Records contained in a dataset:
★ ★ ★
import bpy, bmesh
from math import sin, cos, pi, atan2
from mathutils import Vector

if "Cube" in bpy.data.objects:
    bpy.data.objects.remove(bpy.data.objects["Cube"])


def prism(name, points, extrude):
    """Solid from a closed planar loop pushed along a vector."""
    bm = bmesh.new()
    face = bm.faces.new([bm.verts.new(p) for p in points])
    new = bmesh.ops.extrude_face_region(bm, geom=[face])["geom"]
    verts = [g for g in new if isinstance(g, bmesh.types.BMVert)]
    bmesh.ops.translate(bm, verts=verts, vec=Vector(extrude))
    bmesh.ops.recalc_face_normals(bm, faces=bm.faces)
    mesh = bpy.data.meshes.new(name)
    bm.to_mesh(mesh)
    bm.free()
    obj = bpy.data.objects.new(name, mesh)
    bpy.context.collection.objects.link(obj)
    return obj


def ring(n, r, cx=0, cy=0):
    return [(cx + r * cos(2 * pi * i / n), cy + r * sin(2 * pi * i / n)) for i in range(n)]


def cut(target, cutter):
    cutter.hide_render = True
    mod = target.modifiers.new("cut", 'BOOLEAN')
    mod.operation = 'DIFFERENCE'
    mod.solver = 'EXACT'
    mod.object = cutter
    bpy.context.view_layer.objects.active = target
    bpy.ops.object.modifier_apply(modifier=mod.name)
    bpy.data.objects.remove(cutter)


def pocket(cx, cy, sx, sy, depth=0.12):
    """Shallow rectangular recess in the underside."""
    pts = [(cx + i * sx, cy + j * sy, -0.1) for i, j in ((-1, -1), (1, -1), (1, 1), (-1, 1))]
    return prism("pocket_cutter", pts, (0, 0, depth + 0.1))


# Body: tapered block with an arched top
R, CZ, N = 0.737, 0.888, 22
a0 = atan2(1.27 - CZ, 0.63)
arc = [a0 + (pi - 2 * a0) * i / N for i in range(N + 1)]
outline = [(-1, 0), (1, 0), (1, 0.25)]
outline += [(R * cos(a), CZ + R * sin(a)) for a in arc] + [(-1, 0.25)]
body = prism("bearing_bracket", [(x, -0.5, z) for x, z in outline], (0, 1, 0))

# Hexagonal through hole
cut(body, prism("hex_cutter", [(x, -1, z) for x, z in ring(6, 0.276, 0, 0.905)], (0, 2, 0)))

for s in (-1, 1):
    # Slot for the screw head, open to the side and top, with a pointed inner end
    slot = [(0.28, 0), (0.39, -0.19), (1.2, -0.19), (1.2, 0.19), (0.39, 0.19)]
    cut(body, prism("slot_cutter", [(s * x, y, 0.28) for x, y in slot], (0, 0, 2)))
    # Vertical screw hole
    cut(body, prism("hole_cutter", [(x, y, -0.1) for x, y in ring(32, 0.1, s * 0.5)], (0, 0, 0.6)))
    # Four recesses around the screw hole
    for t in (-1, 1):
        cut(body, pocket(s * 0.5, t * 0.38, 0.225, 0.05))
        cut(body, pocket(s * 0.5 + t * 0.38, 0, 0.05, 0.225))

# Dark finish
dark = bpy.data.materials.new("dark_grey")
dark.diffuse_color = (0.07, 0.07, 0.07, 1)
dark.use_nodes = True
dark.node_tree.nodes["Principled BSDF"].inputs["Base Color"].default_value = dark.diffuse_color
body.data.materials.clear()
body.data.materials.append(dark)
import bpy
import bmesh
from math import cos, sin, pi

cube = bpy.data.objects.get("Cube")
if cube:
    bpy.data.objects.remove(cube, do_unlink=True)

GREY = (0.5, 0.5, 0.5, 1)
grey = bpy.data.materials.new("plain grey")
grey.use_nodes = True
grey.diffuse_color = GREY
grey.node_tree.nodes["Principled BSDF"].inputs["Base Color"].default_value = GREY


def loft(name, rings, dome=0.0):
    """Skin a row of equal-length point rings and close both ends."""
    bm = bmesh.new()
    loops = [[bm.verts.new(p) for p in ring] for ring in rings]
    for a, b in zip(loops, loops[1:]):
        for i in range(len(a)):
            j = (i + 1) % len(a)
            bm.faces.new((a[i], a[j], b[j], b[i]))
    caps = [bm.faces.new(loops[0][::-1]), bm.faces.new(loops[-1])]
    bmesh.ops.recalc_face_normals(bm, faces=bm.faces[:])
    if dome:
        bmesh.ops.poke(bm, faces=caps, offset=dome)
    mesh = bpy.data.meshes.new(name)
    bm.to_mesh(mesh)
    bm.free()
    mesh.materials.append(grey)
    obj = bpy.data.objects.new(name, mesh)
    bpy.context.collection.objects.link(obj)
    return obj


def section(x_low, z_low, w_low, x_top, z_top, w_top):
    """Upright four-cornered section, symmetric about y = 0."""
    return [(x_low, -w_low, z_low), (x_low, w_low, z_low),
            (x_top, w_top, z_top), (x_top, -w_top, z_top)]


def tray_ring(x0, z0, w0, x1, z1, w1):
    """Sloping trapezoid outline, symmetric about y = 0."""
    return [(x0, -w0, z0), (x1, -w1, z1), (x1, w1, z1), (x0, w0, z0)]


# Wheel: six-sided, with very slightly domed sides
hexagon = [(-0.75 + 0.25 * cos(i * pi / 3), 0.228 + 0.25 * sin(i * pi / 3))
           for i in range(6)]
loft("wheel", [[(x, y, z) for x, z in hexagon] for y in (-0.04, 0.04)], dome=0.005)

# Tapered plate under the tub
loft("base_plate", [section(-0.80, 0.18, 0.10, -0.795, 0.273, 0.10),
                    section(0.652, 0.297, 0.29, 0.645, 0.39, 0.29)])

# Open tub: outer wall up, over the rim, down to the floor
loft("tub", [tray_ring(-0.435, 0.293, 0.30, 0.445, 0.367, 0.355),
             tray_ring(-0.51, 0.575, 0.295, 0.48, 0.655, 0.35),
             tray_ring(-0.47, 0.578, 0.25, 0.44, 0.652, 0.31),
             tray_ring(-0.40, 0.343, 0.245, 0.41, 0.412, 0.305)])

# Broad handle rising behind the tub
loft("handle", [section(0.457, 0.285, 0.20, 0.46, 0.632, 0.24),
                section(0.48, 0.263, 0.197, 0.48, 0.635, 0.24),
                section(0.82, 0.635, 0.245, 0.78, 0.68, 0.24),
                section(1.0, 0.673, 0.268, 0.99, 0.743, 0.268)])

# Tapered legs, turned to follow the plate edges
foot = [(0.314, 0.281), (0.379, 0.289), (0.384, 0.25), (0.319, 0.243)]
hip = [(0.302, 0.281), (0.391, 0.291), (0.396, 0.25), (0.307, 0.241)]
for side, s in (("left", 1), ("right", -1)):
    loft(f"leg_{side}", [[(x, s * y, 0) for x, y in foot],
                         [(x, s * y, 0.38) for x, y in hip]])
★ ★ ★
What is required
Starting with the first line of the entries and ending with the line that has "# Body: tapered block with an arched top", copy each line exactly and add nothing.

Output for this exercise
import bpy, bmesh
from math import sin, cos, pi, atan2
from mathutils import Vector

if "Cube" in bpy.data.objects:
    bpy.data.objects.remove(bpy.data.objects["Cube"])


def prism(name, points, extrude):
    """Solid from a closed planar loop pushed along a vector."""
    bm = bmesh.new()
    face = bm.faces.new([bm.verts.new(p) for p in points])
    new = bmesh.ops.extrude_face_region(bm, geom=[face])["geom"]
    verts = [g for g in new if isinstance(g, bmesh.types.BMVert)]
    bmesh.ops.translate(bm, verts=verts, vec=Vector(extrude))
    bmesh.ops.recalc_face_normals(bm, faces=bm.faces)
    mesh = bpy.data.meshes.new(name)
    bm.to_mesh(mesh)
    bm.free()
    obj = bpy.data.objects.new(name, mesh)
    bpy.context.collection.objects.link(obj)
    return obj


def ring(n, r, cx=0, cy=0):
    return [(cx + r * cos(2 * pi * i / n), cy + r * sin(2 * pi * i / n)) for i in range(n)]


def cut(target, cutter):
    cutter.hide_render = True
    mod = target.modifiers.new("cut", 'BOOLEAN')
    mod.operation = 'DIFFERENCE'
    mod.solver = 'EXACT'
    mod.object = cutter
    bpy.context.view_layer.objects.active = target
    bpy.ops.object.modifier_apply(modifier=mod.name)
    bpy.data.objects.remove(cutter)


def pocket(cx, cy, sx, sy, depth=0.12):
    """Shallow rectangular recess in the underside."""
    pts = [(cx + i * sx, cy + j * sy, -0.1) for i, j in ((-1, -1), (1, -1), (1, 1), (-1, 1))]
    return prism("pocket_cutter", pts, (0, 0, depth + 0.1))


# Body: tapered block with an arched top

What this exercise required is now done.